═════ DATASET EXCERPTS ═════

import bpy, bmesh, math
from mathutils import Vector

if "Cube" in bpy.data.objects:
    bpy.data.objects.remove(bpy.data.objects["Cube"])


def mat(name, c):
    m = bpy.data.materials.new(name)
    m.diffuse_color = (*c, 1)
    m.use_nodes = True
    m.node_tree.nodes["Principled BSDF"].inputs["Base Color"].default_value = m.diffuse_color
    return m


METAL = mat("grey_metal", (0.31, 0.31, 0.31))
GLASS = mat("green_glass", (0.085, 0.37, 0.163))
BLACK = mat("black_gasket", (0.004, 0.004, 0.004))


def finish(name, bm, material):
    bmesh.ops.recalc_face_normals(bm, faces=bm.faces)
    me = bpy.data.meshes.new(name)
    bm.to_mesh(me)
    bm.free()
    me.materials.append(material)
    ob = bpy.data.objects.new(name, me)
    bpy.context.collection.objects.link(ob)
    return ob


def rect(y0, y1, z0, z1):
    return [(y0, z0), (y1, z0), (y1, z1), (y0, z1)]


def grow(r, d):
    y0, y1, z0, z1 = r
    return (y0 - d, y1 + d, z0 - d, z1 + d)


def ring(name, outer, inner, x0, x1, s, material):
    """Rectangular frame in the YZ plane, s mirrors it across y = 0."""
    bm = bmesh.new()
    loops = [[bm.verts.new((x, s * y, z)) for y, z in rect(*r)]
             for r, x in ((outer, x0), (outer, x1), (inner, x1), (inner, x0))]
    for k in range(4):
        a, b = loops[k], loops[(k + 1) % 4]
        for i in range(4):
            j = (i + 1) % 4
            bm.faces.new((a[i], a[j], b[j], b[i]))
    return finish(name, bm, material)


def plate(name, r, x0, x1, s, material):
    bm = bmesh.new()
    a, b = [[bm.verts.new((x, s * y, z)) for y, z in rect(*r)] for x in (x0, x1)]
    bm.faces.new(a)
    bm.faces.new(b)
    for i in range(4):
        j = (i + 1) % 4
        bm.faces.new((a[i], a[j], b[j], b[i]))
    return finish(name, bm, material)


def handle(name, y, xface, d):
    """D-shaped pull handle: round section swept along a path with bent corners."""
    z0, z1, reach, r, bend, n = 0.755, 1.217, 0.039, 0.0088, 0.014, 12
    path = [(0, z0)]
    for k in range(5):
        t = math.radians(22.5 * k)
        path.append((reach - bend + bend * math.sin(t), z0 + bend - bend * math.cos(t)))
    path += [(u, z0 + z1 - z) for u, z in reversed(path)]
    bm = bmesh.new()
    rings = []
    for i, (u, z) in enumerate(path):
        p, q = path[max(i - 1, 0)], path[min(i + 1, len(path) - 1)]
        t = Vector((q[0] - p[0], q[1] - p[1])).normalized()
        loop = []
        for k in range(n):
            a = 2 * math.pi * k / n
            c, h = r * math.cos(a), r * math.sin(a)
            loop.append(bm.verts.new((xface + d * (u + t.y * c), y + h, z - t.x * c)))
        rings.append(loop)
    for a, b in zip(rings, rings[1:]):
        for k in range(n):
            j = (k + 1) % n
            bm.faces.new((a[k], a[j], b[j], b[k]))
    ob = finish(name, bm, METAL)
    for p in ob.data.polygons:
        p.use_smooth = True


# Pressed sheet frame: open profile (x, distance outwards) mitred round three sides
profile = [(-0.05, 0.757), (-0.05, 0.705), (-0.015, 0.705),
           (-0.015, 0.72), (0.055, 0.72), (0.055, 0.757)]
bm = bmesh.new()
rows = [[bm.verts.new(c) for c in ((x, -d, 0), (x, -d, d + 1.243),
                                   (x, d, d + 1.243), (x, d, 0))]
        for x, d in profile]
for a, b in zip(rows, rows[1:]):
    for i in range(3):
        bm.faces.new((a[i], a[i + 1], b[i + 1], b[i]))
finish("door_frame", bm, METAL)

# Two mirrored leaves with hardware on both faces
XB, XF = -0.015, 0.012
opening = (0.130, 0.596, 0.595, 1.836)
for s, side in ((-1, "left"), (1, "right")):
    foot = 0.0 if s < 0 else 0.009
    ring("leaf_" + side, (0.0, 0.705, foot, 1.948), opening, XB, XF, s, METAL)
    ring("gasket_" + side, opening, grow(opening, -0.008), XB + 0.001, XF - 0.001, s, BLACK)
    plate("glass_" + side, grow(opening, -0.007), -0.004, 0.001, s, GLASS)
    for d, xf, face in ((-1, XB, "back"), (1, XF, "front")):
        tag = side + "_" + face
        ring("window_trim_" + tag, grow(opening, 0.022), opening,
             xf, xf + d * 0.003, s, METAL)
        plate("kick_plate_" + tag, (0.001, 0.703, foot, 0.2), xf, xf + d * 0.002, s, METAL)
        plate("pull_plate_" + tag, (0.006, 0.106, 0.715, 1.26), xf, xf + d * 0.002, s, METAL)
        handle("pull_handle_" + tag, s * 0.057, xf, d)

═════

Print all of the entries exactly, leaving nothing out.

import bpy, bmesh, math
from mathutils import Vector

if "Cube" in bpy.data.objects:
    bpy.data.objects.remove(bpy.data.objects["Cube"])


def mat(name, c):
    m = bpy.data.materials.new(name)
    m.diffuse_color = (*c, 1)
    m.use_nodes = True
    m.node_tree.nodes["Principled BSDF"].inputs["Base Color"].default_value = m.diffuse_color
    return m


METAL = mat("grey_metal", (0.31, 0.31, 0.31))
GLASS = mat("green_glass", (0.085, 0.37, 0.163))
BLACK = mat("black_gasket", (0.004, 0.004, 0.004))


def finish(name, bm, material):
    bmesh.ops.recalc_face_normals(bm, faces=bm.faces)
    me = bpy.data.meshes.new(name)
    bm.to_mesh(me)
    bm.free()
    me.materials.append(material)
    ob = bpy.data.objects.new(name, me)
    bpy.context.collection.objects.link(ob)
    return ob


def rect(y0, y1, z0, z1):
    return [(y0, z0), (y1, z0), (y1, z1), (y0, z1)]


def grow(r, d):
    y0, y1, z0, z1 = r
    return (y0 - d, y1 + d, z0 - d, z1 + d)


def ring(name, outer, inner, x0, x1, s, material):
    """Rectangular frame in the YZ plane, s mirrors it across y = 0."""
    bm = bmesh.new()
    loops = [[bm.verts.new((x, s * y, z)) for y, z in rect(*r)]
             for r, x in ((outer, x0), (outer, x1), (inner, x1), (inner, x0))]
    for k in range(4):
        a, b = loops[k], loops[(k + 1) % 4]
        for i in range(4):
            j = (i + 1) % 4
            bm.faces.new((a[i], a[j], b[j], b[i]))
    return finish(name, bm, material)


def plate(name, r, x0, x1, s, material):
    bm = bmesh.new()
    a, b = [[bm.verts.new((x, s * y, z)) for y, z in rect(*r)] for x in (x0, x1)]
    bm.faces.new(a)
    bm.faces.new(b)
    for i in range(4):
        j = (i + 1) % 4
        bm.faces.new((a[i], a[j], b[j], b[i]))
    return finish(name, bm, material)


def handle(name, y, xface, d):
    """D-shaped pull handle: round section swept along a path with bent corners."""
    z0, z1, reach, r, bend, n = 0.755, 1.217, 0.039, 0.0088, 0.014, 12
    path = [(0, z0)]
    for k in range(5):
        t = math.radians(22.5 * k)
        path.append((reach - bend + bend * math.sin(t), z0 + bend - bend * math.cos(t)))
    path += [(u, z0 + z1 - z) for u, z in reversed(path)]
    bm = bmesh.new()
    rings = []
    for i, (u, z) in enumerate(path):
        p, q = path[max(i - 1, 0)], path[min(i + 1, len(path) - 1)]
        t = Vector((q[0] - p[0], q[1] - p[1])).normalized()
        loop = []
        for k in range(n):
            a = 2 * math.pi * k / n
            c, h = r * math.cos(a), r * math.sin(a)
            loop.append(bm.verts.new((xface + d * (u + t.y * c), y + h, z - t.x * c)))
        rings.append(loop)
    for a, b in zip(rings, rings[1:]):
        for k in range(n):
            j = (k + 1) % n
            bm.faces.new((a[k], a[j], b[j], b[k]))
    ob = finish(name, bm, METAL)
    for p in ob.data.polygons:
        p.use_smooth = True


# Pressed sheet frame: open profile (x, distance outwards) mitred round three sides
profile = [(-0.05, 0.757), (-0.05, 0.705), (-0.015, 0.705),
           (-0.015, 0.72), (0.055, 0.72), (0.055, 0.757)]
bm = bmesh.new()
rows = [[bm.verts.new(c) for c in ((x, -d, 0), (x, -d, d + 1.243),
                                   (x, d, d + 1.243), (x, d, 0))]
        for x, d in profile]
for a, b in zip(rows, rows[1:]):
    for i in range(3):
        bm.faces.new((a[i], a[i + 1], b[i + 1], b[i]))
finish("door_frame", bm, METAL)

# Two mirrored leaves with hardware on both faces
XB, XF = -0.015, 0.012
opening = (0.130, 0.596, 0.595, 1.836)
for s, side in ((-1, "left"), (1, "right")):
    foot = 0.0 if s < 0 else 0.009
    ring("leaf_" + side, (0.0, 0.705, foot, 1.948), opening, XB, XF, s, METAL)
    ring("gasket_" + side, opening, grow(opening, -0.008), XB + 0.001, XF - 0.001, s, BLACK)
    plate("glass_" + side, grow(opening, -0.007), -0.004, 0.001, s, GLASS)
    for d, xf, face in ((-1, XB, "back"), (1, XF, "front")):
        tag = side + "_" + face
        ring("window_trim_" + tag, grow(opening, 0.022), opening,
             xf, xf + d * 0.003, s, METAL)
        plate("kick_plate_" + tag, (0.001, 0.703, foot, 0.2), xf, xf + d * 0.002, s, METAL)
        plate("pull_plate_" + tag, (0.006, 0.106, 0.715, 1.26), xf, xf + d * 0.002, s, METAL)
        handle("pull_handle_" + tag, s * 0.057, xf, d)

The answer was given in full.